But Nunley said she is unsure if saving for retirement will become a priority, even after the loans are paid off. They’d like to buy a home and Nunley has been thinking about returning to school. After graduating with a degree in anthropology, she wasn’t able to find a job in the field. She currently teaches at a pre-school.
“Ideally I’d like to retire on time. My husband and I have dreams of getting a small ranch in a mountain town. But I’m not sure yet if that’s ever going to happen,” Nunley said.
Saving without a 401(k)
Walter Stern, an electrician, started saving for retirement as soon as he was eligible for an employer-sponsored plan — but that wasn’t until age 30.
His former employers didn’t offer a retirement plan. Stern had to work two years at his current job before he was eligible for a SIMPLE IRA. His employer matches his contributions up to 3% of his pay.
“It’s hard to turn down a match,” said Stern, now 31.
About half of millennials don’t have access to an employer-sponsored plan, but that doesn’t mean they can’t save for retirement. Traditional IRAs and Roth IRAs offer tax advantages as long as you don’t touch the money until age 59 ½.
But to Stern, putting aside money for retirement wasn’t worth it before he would receive a match. First he wanted to pay off his credit card and student debt. He and his wife also have a mortgage and two kids under the age of three. Child care costs are their biggest expense, he said.
Despite his little savings, Stern remains optimistic about being able to retire. His wife works at a hospital and is paying into a pension.
“I have quite a few years left to work,” he said.
‘I’ve consciously decided not to’
Ken Chester Jr., 32, has about $8,000 in his bank account. But like a lot of his income, much of that will go toward his business ventures instead of saving for anything else.
“I don’t disagree that modest savings toward retirement is a positive goal, but I’ve consciously decided not to,” Chester said.
One of his businesses helps international students, immigrants and refugees connect with their new communities. Another aims to tackle college affordability.
“If I were to wait until I was older and more financially stable to pursue these passions, it might be too late,” he said.
His passion projects don’t pull in a lot of money, so Chester picks up contract work to make ends meet. It’s sometimes a months-long contract as a speech pathologist at a school, the kind of job he went to college for. He also finds work advising Chinese students planning to study in the United States and mentors other entrepreneurs.
As a contractor Chester doesn’t usually receive benefits. He buys health insurance off the state exchange. Even if he is offered a retirement account, he chooses not to use it.
But Chester isn’t worried about what will happen to him in retirement. He’s hoping at least one of his ventures is successful, and doesn’t intend on retiring in the traditional sense anyway. “Even if I made a lot of money, I don’t want the do-nothing lifestyle,” he said.

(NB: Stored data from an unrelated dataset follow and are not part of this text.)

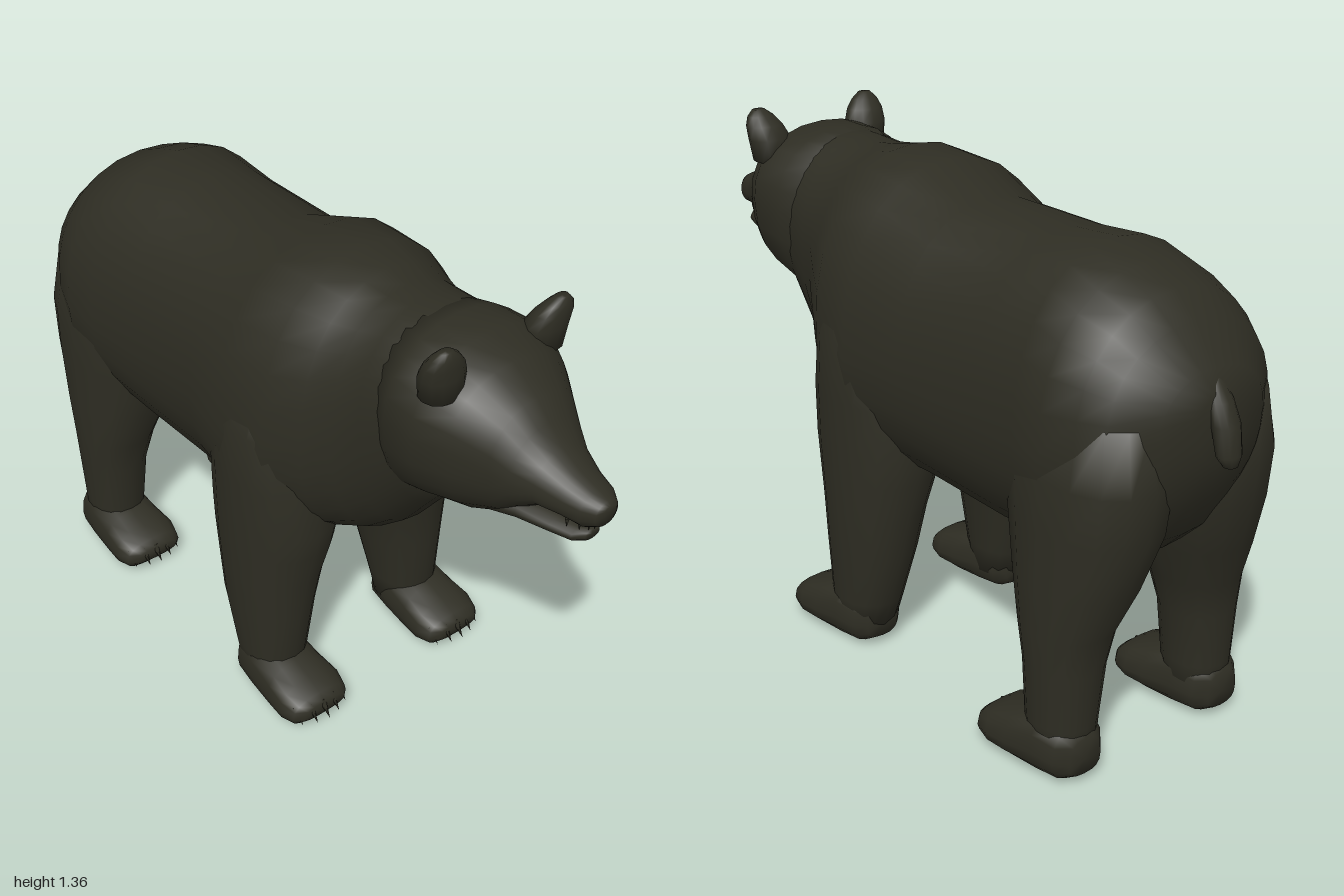
import * as THREE from 'three';

const fur = new THREE.MeshStandardMaterial({ color: 0x2e2d23 });
fur.name = 'darkFur';

// Skin rings of an egg-shaped section. Row: [s, lo, hi, halfWidth, centreX, mid].
// Horizontal lofts run along z (lo/hi in y); upright ones run along y (lo/hi in z).
function loft(name, rows, { upright = false, sides = 20, p = 0.9 } = {}) {
  const pos = [], idx = [];
  const put = (u, v, s) => upright ? pos.push(u, s, v) : pos.push(u, v, s);
  const tri = (a, b, c) => upright ? idx.push(a, c, b) : idx.push(a, b, c);
  const pw = (c) => Math.sign(c) * Math.abs(c) ** p;
  for (const [s, lo, hi, w, cx = 0, mid = (lo + hi) / 2] of rows) {
    for (let j = 0; j < sides; j++) {
      const a = j / sides * Math.PI * 2, v = pw(Math.sin(a));
      put(cx + w * pw(Math.cos(a)), mid + v * (v > 0 ? hi - mid : mid - lo), s);
    }
  }
  const last = rows.length - 1;
  for (let i = 0; i < last; i++) {
    for (let j = 0; j < sides; j++) {
      const a = i * sides + j, b = i * sides + (j + 1) % sides;
      tri(a, b, a + sides);
      tri(b, b + sides, a + sides);
    }
  }
  // end caps
  for (const i of [0, last]) {
    const [s, lo, hi, , cx = 0, mid = (lo + hi) / 2] = rows[i];
    const c = pos.length / 3;
    put(cx, mid, s);
    for (let j = 0; j < sides; j++) {
      const a = i * sides + j, b = i * sides + (j + 1) % sides;
      i ? tri(c, a, b) : tri(c, b, a);
    }
  }
  const g = new THREE.BufferGeometry();
  g.setAttribute('position', new THREE.Float32BufferAttribute(pos, 3));
  g.setIndex(idx);
  g.computeVertexNormals();
  const m = new THREE.Mesh(g, fur);
  m.name = name;
  return m;
}

function spike(name, r, h, x, y, z, tilt) {
  const m = new THREE.Mesh(new THREE.ConeGeometry(r, h, 6), fur);
  m.name = name;
  m.position.set(x, y, z);
  m.rotation.x = tilt;
  return m;
}

// Leg, paw and five claws; heel is the z of the back of the paw
function leg(name, side, rows, heel, cx) {
  const g = new THREE.Group();
  g.name = name;
  g.add(loft('limb', rows.map(([y, b, f, w, x]) => [y, b, f, w, x * side]), { upright: true, sides: 16 }));
  const paw = [
    [0, 0.03, 0.13, 0.05], [0.03, 0.012, 0.16, 0.078], [0.1, 0.006, 0.17, 0.09],
    [0.19, 0.004, 0.14, 0.098], [0.25, 0.01, 0.12, 0.104], [0.295, 0.02, 0.098, 0.092], [0.315, 0.04, 0.08, 0.07],
  ].map(([z, lo, hi, w]) => [heel + z, lo, hi, w, cx * side, lo + (hi - lo) * 0.4]);
  g.add(loft('paw', paw, { sides: 16, p: 0.75 }));
  for (let i = -2; i <= 2; i++) {
    g.add(spike('claw', 0.011, 0.055, cx * side + i * 0.037, 0.058, heel + 0.322 - 0.006 * i * i, 2.45));
  }
  return g;
}

export function createModel() {
  const bear = new THREE.Group();
  bear.name = 'bear';

  // Trunk from rump to neck
  bear.add(loft('body', [
    [-0.945, 0.84, 1.01, 0.07, 0, 0.93], [-0.92, 0.74, 1.06, 0.165, 0, 0.92],
    [-0.85, 0.62, 1.15, 0.26, 0, 0.9], [-0.79, 0.56, 1.205, 0.295, 0, 0.88],
    [-0.7, 0.53, 1.245, 0.325, 0, 0.86], [-0.6, 0.515, 1.28, 0.315, 0, 0.85],
    [-0.45, 0.5, 1.267, 0.308, 0, 0.85], [-0.15, 0.505, 1.265, 0.31, 0, 0.86],
    [0.02, 0.515, 1.33, 0.347, 0, 0.87], [0.17, 0.53, 1.34, 0.325, 0, 0.88],
    [0.26, 0.57, 1.32, 0.275, 0, 0.92], [0.33, 0.6, 1.31, 0.235, 0, 0.98],
    [0.4, 0.66, 1.315, 0.21, 0, 1.04], [0.5, 0.79, 1.315, 0.2, 0, 1.1],
    [0.57, 0.88, 1.3, 0.17, 0, 1.12],
  ], { sides: 28 }));

  // Head and upper muzzle
  bear.add(loft('head', [
    [0.41, 0.8, 1.31, 0.18, 0, 1.1], [0.5, 0.84, 1.32, 0.22, 0, 1.12],
    [0.6, 0.88, 1.318, 0.23, 0, 1.13], [0.68, 0.89, 1.28, 0.19, 0, 1.12],
    [0.76, 0.925, 1.225, 0.14, 0, 1.09], [0.8, 0.965, 1.185, 0.118, 0, 1.07],
    [0.85, 1.0, 1.14, 0.09, 0, 1.06], [0.91, 1.005, 1.11, 0.07, 0, 1.05],
    [0.96, 1.0, 1.095, 0.057, 0, 1.05], [0.99, 1.015, 1.082, 0.036, 0, 1.05],
    [1.0, 1.04, 1.075, 0.02, 0, 1.058],
  ], { sides: 24 }));
  bear.add(loft('lowerJaw', [
    [0.7, 0.91, 1.0, 0.11], [0.8, 0.937, 1.0, 0.085], [0.88, 0.943, 0.988, 0.062],
    [0.935, 0.945, 0.985, 0.045], [0.958, 0.955, 0.982, 0.024],
  ], { sides: 16 }));
  for (let i = -3; i <= 3; i++) {
    bear.add(spike('tooth', 0.006, 0.026, i * 0.014, 0.997, 0.963 - 0.005 * i * i, Math.PI));
  }

  for (const [label, side] of [['left', 1], ['right', -1]]) {
    // Upright rounded ears leaning outwards
    bear.add(loft(label + 'Ear', [
      [1.23, 0.57, 0.66, 0.055, 0.155 * side], [1.29, 0.575, 0.665, 0.06, 0.16 * side],
      [1.325, 0.595, 0.668, 0.053, 0.168 * side], [1.35, 0.615, 0.665, 0.038, 0.174 * side],
      [1.367, 0.632, 0.658, 0.018, 0.177 * side],
    ], { upright: true, sides: 12 }));

    // Legs: [y, back z, front z, half width, x]
    bear.add(leg(label + 'FrontLeg', side, [
      [0.06, 0.01, 0.17, 0.08, 0.24], [0.14, -0.02, 0.19, 0.088, 0.238],
      [0.3, -0.065, 0.205, 0.108, 0.23], [0.42, -0.085, 0.22, 0.122, 0.22],
      [0.52, -0.105, 0.24, 0.138, 0.207], [0.6, -0.115, 0.255, 0.142, 0.203],
      [0.74, -0.11, 0.25, 0.138, 0.21], [0.9, -0.08, 0.22, 0.12, 0.225],
      [1.06, -0.03, 0.17, 0.08, 0.215],
    ], 0.01, 0.245));
    bear.add(leg(label + 'HindLeg', side, [
      [0.06, -0.79, -0.63, 0.078, 0.23], [0.15, -0.797, -0.615, 0.082, 0.23],
      [0.3, -0.805, -0.605, 0.095, 0.225], [0.4, -0.82, -0.58, 0.11, 0.215],
      [0.52, -0.865, -0.54, 0.135, 0.19], [0.67, -0.91, -0.5, 0.155, 0.168],
      [0.8, -0.925, -0.48, 0.155, 0.165], [0.95, -0.9, -0.5, 0.12, 0.17],
    ], -0.8, 0.235));
  }

  // Short hanging tail
  bear.add(loft('tail', [
    [0.845, -0.997, -0.965, 0.018], [0.87, -1.0, -0.95, 0.033], [0.94, -0.99, -0.93, 0.036],
    [0.99, -0.965, -0.91, 0.034], [1.04, -0.93, -0.88, 0.025],
  ], { upright: true, sides: 12 }));

  return bear;
}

Finishing graduate school at 29
Karissa Sampson, 29, recently finished a physician assistant graduate degree program and will soon start a new job at a family practice.
Before she went back to school, Sampson worked as an EMT for a few years. She opened an employer-sponsored retirement plan and contributed a little bit at the time. She doesn’t think there’s more than $600 saved there, though she hasn’t looked at it in years.
“After basic expenses, I had about $40 left over each month. Sometimes I could save it, but sometimes, you know, your car needs new brakes,” she said.
Now, she has about $190,000 in student debt to pay off.
About half of her take-home pay will already go to a minimum monthly loan payment, and she’s not sure whether any extra money should be saved for retirement or used to pay down her debt faster.
“Honestly, at this point, I plan to put it all against student loans for a few years and then start saving heavily for retirement,” Sampson said.
She’ll be eligible to participate in her employer-sponsored retirement plan after one year of employment and expects a 5 percent match.
“I know I’ll be relying on my own savings for retirement, but I’m optimistic I’ll be able to retire before the age of 65, barring any large unexpected expenses,” she said.